"More importantly, phosphorus excretion is markedly reduced when low-phytate corn is fed," Cromwell says. "In a recent experiment, we found that pigs fed low-phytate corn-soybean meal diets containing 0.1% less total phosphorus than normal corn-soy diets excreted one-third less phosphorus in their manure."

Even with the feeding of low-phytate corn, there is still quite a bit of unusable phytate phosphorus in diets that originate from soybean meal. Experiments are presently underway at UK to assess the effects of adding a microbial phytase supplement to corn-soybean meal diets containing either normal corn or low-phytate corn. Also, low-phytate soybeans are on the horizon. All of these new technologies-supplemental phytase, low- phytate corn and low-phytate soybeans-have tremendous potential as a means of reducing the problems of phosphorus excretion in pork production systems.

Preliminary testing by Optimum Quality Grains, L.L.C, indicates that low- phytate corn produces yields that are comparable to normal corn. The protein, lysine, starch and other important nutritional traits are not affected by the low- phytate gene. The gene apparently only affects the type of phosphorus in the corn grain.

A side benefit of the reduced phytic acid (which is a strong chelating agent) is that binding of zinc and other trace minerals is less likely to occur in the intestinal tract when this type of corn is fed. Thus, dietary levels of some trace elements such as zinc can also be reduced, which will also reduce excretion of these trace elements.

Optimum Quality Grains estimates seed will be commercially available for planting in the spring of 2000.

Researchers: Gary L. Cromwell and James L. Pierce, University of Kentucky.
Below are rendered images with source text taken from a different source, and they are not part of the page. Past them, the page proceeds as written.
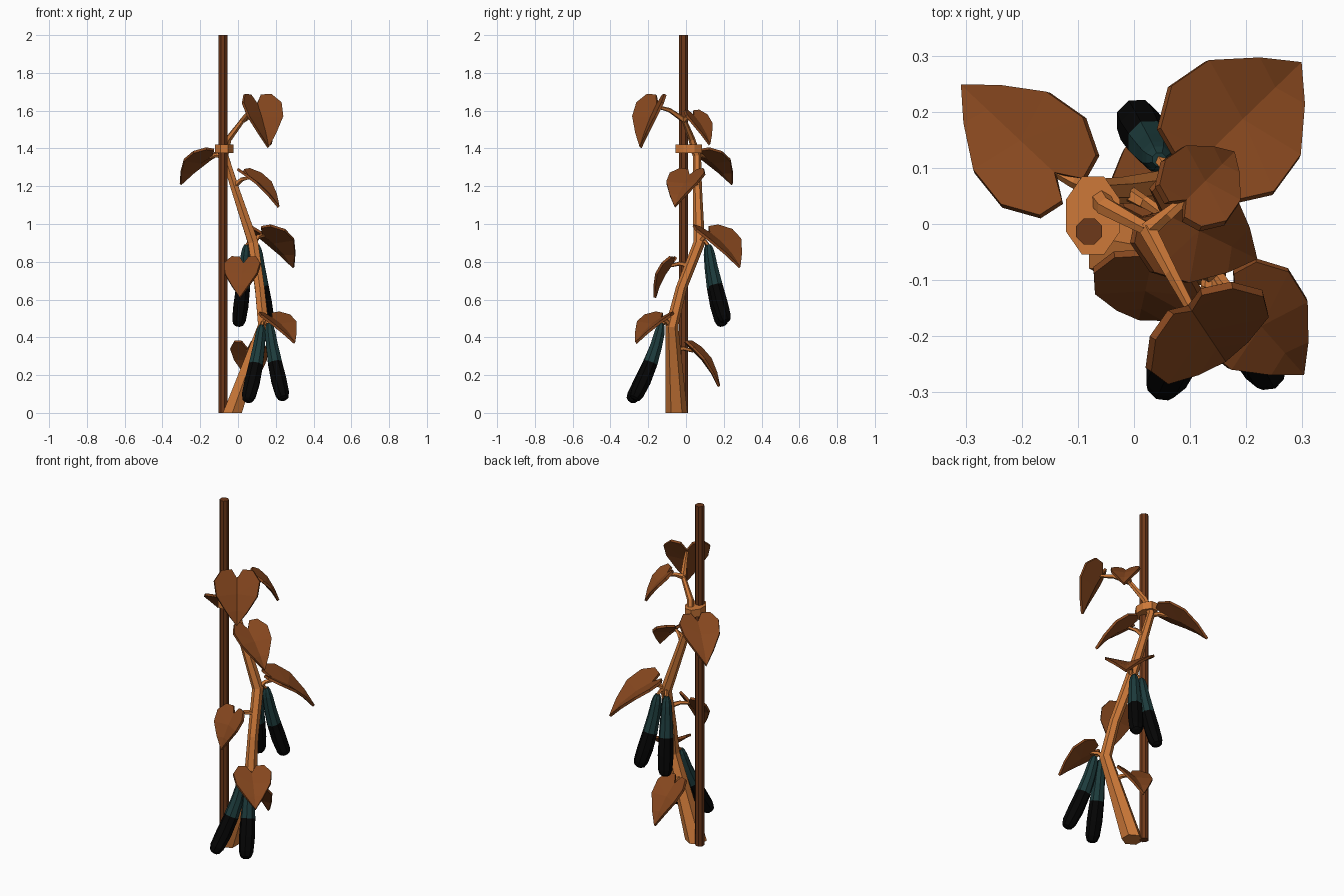
import bpy, bmesh, math
from mathutils import Vector as V

if "Cube" in bpy.data.objects:
    bpy.data.objects.remove(bpy.data.objects["Cube"])


def material(name, rgb):
    m = bpy.data.materials.new(name)
    m.diffuse_color = (*rgb, 1)
    m.use_nodes = True
    m.node_tree.nodes["Principled BSDF"].inputs["Base Color"].default_value = m.diffuse_color
    return m


STEM = material("stem_orange", (0.61, 0.19, 0.04))
LEAF = material("leaf_brown", (0.235, 0.062, 0.013))
POLE = material("pole_brown", (0.155, 0.04, 0.010))
TEAL = material("fruit_teal", (0.012, 0.044, 0.045))
BLACK = material("fruit_black", (0.0015, 0.0015, 0.0015))


def finish(name, bm, mats):
    bmesh.ops.recalc_face_normals(bm, faces=bm.faces)
    me = bpy.data.meshes.new(name)
    bm.to_mesh(me)
    bm.free()
    for m in mats:
        me.materials.append(m)
    ob = bpy.data.objects.new(name, me)
    bpy.context.collection.objects.link(ob)
    return ob


def tube(name, pts, radii, sides, mats, flat_start=False, split=None):
    """Capped tube along a path; faces from ring 'split' on take slot 1."""
    bm = bmesh.new()
    pts = [V(p) for p in pts]
    rings = []
    for i, p in enumerate(pts):
        t = (pts[min(i + 1, len(pts) - 1)] - pts[max(i - 1, 0)]).normalized()
        if flat_start and i == 0:
            t = V((0, 0, 1))
        ref = V((1, 0, 0)) if abs(t.x) < 0.85 else V((0, 1, 0))
        a = (ref - t * ref.dot(t)).normalized()
        b = t.cross(a)
        rings.append([bm.verts.new(p + radii[i] * (
            a * math.cos(math.tau * (k + 0.5) / sides) + b * math.sin(math.tau * (k + 0.5) / sides)))
            for k in range(sides)])
    for i in range(len(rings) - 1):
        for k in range(sides):
            j = (k + 1) % sides
            f = bm.faces.new((rings[i][k], rings[i][j], rings[i + 1][j], rings[i + 1][k]))
            f.material_index = int(split is not None and i >= split)
    bm.faces.new(rings[0])
    bm.faces.new(rings[-1]).material_index = int(split is not None)
    return finish(name, bm, mats)


# support pole
tube("support_pole", [(-0.08, -0.013, 0), (-0.08, -0.013, 2)], [0.025, 0.025], 8, [POLE])

# winding main stem
tube("main_stem",
     [(-0.03, -0.05, 0), (0.135, -0.075, 0.46), (0.115, -0.025, 0.66), (0.08, 0.07, 0.90),
      (-0.02, 0.06, 1.20), (-0.07, 0.058, 1.36), (-0.05, 0.03, 1.45), (0.025, -0.01, 1.55)],
     [0.058, 0.034, 0.029, 0.031, 0.024, 0.022, 0.018, 0.013], 6, [STEM], True)

# collar tying the stem to the pole
bm = bmesh.new()
low, high = [[bm.verts.new((-0.073 + 0.052 * math.cos(a), 0.015 + 0.075 * math.sin(a), z))
              for a in [math.tau * (k + 0.5) / 8 for k in range(8)]] for z in (1.375, 1.42)]
bm.faces.new(low)
bm.faces.new(high)
for k in range(8):
    bm.faces.new((low[k], low[k - 1], high[k - 1], high[k]))
finish("tie_collar", bm, [STEM])

# half of the heart outline: (along the length, across the width)
HALF = [(-0.19, 0.13), (-0.17, 0.34), (0.06, 0.49), (0.38, 0.44), (0.72, 0.22)]


def leaf(name, root, base, tip, width, fold=0.25, arch=0.06):
    root, base, tip = V(root), V(base), V(tip)
    d = tip - base
    side = d.cross(V((0, 0, 1))).normalized()
    up = side.cross(d).normalized()
    bm = bmesh.new()

    def vert(u, v):
        h = arch * d.length * math.sin(math.pi * max(u, -0.2)) + fold * width * abs(v)
        return bm.verts.new(base + d * u + side * (v * width) + up * h)
    m0, m1, m2, end = [vert(u, 0) for u in (0, 0.33, 0.68, 1)]
    for s in (1, -1):
        a, b, c, e, f = [vert(u, v * s) for u, v in HALF]
        for face in ((m0, a, b), (m0, b, c, m1), (m1, c, e), (m1, e, f, m2), (m2, f, end)):
            bm.faces.new(face if s > 0 else face[::-1])
    ob = finish(name, bm, [LEAF])
    mod = ob.modifiers.new("thickness", "SOLIDIFY")
    mod.thickness = 0.014
    mod.offset = 0
    # leaf stalk, arched a little
    mid = root.lerp(base, 0.55) + V((0, 0, 0.006))
    tube(name + "_stalk", [root, mid, base.lerp(tip, 0.06)], [0.016, 0.012, 0.009], 5, [STEM])


LEAVES = [  # stalk root, leaf base, leaf tip, width, fold
    ((0.09, -0.07, 0.33), (0.05, 0.03, 0.34), (0.08, 0.175, 0.14), 0.20),
    ((0.135, -0.08, 0.46), (0.18, -0.13, 0.50), (0.30, -0.265, 0.37), 0.21),
    ((0.10, 0.02, 0.78), (0.03, -0.075, 0.79), (0.01, -0.165, 0.61), 0.20),
    ((0.08, 0.07, 0.90), (0.13, 0.125, 0.95), (0.295, 0.285, 0.77), 0.27),
    ((-0.02, 0.06, 1.20), (0.05, 0.02, 1.255), (0.215, -0.06, 1.09), 0.21),
    ((-0.07, 0.06, 1.35), (-0.14, 0.09, 1.365), (-0.305, 0.245, 1.21), 0.22),
    ((0.025, -0.01, 1.55), (0.10, -0.15, 1.635), (0.16, -0.24, 1.405), 0.25, 0.38, 0.03),
    ((0.025, -0.01, 1.55), (0.09, 0.04, 1.57), (0.175, 0.125, 1.42), 0.16),
]
for n, spec in enumerate(LEAVES):
    leaf(f"leaf_{n + 1}", *spec)


def fruit(name, root, top, end):
    root, top, end = V(root), V(top), V(end)
    d = end - top
    out = V((d.x, d.y, 0))

    def at(t):  # hangs down first, then sweeps outward
        return top + d * t - out * (0.5 * t * (1 - t))
    ts = [0, 0.05, 0.12, 0.3, 0.52, 0.75, 0.92, 0.98, 1]
    rs = [0.013, 0.023, 0.029, 0.034, 0.040, 0.043, 0.039, 0.029, 0.015]
    tube(name, [at(t) for t in ts], rs, 8, [TEAL, BLACK], split=4)
    tube(name + "_stalk", [root, root.lerp(top, 0.6) + V((0, 0, 0.015)), at(0.02)],
         [0.014, 0.010, 0.010], 5, [STEM])


# hanging fruit in two pairs
LOWER, UPPER = (0.135, -0.085, 0.46), (0.08, 0.075, 0.90)
fruit("lower_fruit_left", LOWER, (0.125, -0.13, 0.465), (0.048, -0.295, 0.06))
fruit("lower_fruit_right", LOWER, (0.165, -0.13, 0.475), (0.243, -0.275, 0.07))
fruit("upper_fruit_left", UPPER, (0.045, 0.115, 0.89), (0.0, 0.195, 0.46))
fruit("upper_fruit_right", UPPER, (0.10, 0.12, 0.89), (0.16, 0.212, 0.48))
Phone Cromwell at (606) 257-7534, or email gcromwel@ca.uky.edu.